↓
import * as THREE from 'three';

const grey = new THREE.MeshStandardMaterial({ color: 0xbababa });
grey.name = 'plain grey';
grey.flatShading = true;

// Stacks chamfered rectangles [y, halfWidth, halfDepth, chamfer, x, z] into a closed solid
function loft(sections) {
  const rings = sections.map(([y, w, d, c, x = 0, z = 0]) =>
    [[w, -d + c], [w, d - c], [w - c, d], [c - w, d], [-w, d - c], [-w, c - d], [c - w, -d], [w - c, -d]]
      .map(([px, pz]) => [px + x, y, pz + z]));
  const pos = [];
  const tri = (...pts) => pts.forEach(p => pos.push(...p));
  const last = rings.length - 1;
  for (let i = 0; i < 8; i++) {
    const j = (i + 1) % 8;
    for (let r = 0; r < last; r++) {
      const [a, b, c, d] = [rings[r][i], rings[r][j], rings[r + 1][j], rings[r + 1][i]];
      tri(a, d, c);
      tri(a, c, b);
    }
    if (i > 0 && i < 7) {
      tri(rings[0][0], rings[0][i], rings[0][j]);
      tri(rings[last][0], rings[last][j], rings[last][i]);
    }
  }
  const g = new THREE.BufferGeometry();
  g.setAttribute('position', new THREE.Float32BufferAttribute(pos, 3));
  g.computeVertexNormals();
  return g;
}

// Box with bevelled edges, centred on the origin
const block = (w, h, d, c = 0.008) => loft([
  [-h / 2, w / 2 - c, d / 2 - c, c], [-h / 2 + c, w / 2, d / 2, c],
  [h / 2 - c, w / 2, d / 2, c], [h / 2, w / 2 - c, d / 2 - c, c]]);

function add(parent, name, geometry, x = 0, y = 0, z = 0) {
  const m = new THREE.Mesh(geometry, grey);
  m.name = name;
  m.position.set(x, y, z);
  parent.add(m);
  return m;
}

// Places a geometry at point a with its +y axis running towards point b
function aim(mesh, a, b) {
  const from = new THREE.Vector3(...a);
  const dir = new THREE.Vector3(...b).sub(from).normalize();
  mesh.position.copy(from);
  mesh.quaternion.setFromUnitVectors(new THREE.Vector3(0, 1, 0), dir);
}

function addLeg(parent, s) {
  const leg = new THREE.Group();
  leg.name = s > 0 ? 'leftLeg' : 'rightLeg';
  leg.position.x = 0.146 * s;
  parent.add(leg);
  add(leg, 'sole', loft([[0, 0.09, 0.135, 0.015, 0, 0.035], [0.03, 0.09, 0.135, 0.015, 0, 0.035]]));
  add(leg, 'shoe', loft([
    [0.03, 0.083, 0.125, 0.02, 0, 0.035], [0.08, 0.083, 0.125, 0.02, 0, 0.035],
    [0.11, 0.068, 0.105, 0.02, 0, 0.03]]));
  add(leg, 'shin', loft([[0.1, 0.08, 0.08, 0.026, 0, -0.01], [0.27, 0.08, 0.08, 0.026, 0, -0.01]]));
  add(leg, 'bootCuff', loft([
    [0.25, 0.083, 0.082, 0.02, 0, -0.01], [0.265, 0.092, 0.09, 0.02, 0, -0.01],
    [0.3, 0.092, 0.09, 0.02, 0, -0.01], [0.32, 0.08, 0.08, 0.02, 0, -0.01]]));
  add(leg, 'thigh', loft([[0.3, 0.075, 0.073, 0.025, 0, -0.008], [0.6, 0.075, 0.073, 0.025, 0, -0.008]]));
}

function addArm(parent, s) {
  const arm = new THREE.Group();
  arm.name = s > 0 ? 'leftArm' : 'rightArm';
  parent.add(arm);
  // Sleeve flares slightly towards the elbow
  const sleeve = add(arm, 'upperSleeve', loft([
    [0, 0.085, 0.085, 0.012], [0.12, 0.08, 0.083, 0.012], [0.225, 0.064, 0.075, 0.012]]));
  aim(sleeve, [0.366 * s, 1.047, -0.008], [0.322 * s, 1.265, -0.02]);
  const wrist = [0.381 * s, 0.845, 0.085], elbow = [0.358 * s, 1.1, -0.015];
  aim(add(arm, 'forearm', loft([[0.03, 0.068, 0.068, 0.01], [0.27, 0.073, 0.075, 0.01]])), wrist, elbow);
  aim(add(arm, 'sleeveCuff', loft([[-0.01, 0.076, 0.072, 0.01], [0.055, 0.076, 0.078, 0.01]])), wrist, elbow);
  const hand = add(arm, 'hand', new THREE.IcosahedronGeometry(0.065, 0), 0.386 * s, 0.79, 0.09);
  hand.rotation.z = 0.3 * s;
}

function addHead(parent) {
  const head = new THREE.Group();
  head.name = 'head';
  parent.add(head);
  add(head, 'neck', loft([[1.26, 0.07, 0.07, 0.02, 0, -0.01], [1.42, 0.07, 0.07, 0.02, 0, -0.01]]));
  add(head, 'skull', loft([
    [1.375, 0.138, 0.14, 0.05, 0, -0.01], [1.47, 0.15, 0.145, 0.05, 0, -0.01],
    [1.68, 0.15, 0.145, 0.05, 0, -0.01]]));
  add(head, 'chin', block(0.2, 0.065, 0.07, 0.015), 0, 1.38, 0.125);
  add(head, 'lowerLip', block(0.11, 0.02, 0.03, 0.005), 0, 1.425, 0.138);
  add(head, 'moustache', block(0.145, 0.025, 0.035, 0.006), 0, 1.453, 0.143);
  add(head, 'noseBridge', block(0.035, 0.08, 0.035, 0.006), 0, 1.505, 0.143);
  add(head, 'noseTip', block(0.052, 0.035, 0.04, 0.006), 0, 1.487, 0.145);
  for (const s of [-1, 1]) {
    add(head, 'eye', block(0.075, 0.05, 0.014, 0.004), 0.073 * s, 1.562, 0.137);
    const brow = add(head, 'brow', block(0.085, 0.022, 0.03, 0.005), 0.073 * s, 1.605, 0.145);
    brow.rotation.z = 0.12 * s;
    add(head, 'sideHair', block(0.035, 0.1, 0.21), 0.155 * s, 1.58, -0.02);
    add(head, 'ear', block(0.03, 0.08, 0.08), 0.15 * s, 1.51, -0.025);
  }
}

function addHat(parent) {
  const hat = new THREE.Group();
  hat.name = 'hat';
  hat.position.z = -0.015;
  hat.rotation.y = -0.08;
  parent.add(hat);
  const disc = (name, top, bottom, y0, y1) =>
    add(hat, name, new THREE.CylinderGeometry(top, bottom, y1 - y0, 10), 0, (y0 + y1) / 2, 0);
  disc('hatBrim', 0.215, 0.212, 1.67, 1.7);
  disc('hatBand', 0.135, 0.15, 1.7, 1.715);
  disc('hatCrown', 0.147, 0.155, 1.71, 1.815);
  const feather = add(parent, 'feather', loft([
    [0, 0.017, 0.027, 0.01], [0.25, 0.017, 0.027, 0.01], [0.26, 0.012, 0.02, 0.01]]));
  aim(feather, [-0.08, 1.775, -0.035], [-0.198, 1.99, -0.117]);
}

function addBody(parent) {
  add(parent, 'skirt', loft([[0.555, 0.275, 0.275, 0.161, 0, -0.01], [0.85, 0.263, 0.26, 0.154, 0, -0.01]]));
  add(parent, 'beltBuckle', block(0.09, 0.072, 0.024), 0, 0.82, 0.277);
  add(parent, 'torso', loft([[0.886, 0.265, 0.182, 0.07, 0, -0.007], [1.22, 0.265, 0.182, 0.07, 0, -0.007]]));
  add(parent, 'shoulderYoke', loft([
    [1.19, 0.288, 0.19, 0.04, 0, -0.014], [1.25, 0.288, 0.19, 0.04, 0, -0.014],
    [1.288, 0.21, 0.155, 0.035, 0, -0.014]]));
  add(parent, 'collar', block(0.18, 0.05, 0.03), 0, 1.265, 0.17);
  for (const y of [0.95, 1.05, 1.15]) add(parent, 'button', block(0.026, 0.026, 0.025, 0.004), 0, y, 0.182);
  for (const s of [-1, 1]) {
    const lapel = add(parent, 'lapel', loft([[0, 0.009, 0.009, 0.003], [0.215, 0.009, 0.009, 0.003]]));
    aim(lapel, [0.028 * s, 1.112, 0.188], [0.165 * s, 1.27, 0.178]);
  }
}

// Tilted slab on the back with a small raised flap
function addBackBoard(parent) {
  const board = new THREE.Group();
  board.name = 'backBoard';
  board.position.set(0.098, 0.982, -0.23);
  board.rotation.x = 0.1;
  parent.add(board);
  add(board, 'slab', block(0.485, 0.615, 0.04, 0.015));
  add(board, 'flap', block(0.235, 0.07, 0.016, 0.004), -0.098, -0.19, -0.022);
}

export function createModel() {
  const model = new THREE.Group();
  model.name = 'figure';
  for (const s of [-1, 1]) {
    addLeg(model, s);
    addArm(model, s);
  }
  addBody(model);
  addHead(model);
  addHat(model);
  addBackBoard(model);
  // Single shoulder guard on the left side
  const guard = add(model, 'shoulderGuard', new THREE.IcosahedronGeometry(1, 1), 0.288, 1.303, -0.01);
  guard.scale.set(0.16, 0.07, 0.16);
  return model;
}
↑
**YOUR GOAL**:
All lines from the opening of the records through the line where "const rings = sections.map(([y, w, d, c, x" occurs are to be output verbatim. No other line belongs in the answer.

**EXERCISE RESULT**:
import * as THREE from 'three';

const grey = new THREE.MeshStandardMaterial({ color: 0xbababa });
grey.name = 'plain grey';
grey.flatShading = true;

// Stacks chamfered rectangles [y, halfWidth, halfDepth, chamfer, x, z] into a closed solid
function loft(sections) {
  const rings = sections.map(([y, w, d, c, x = 0, z = 0]) =>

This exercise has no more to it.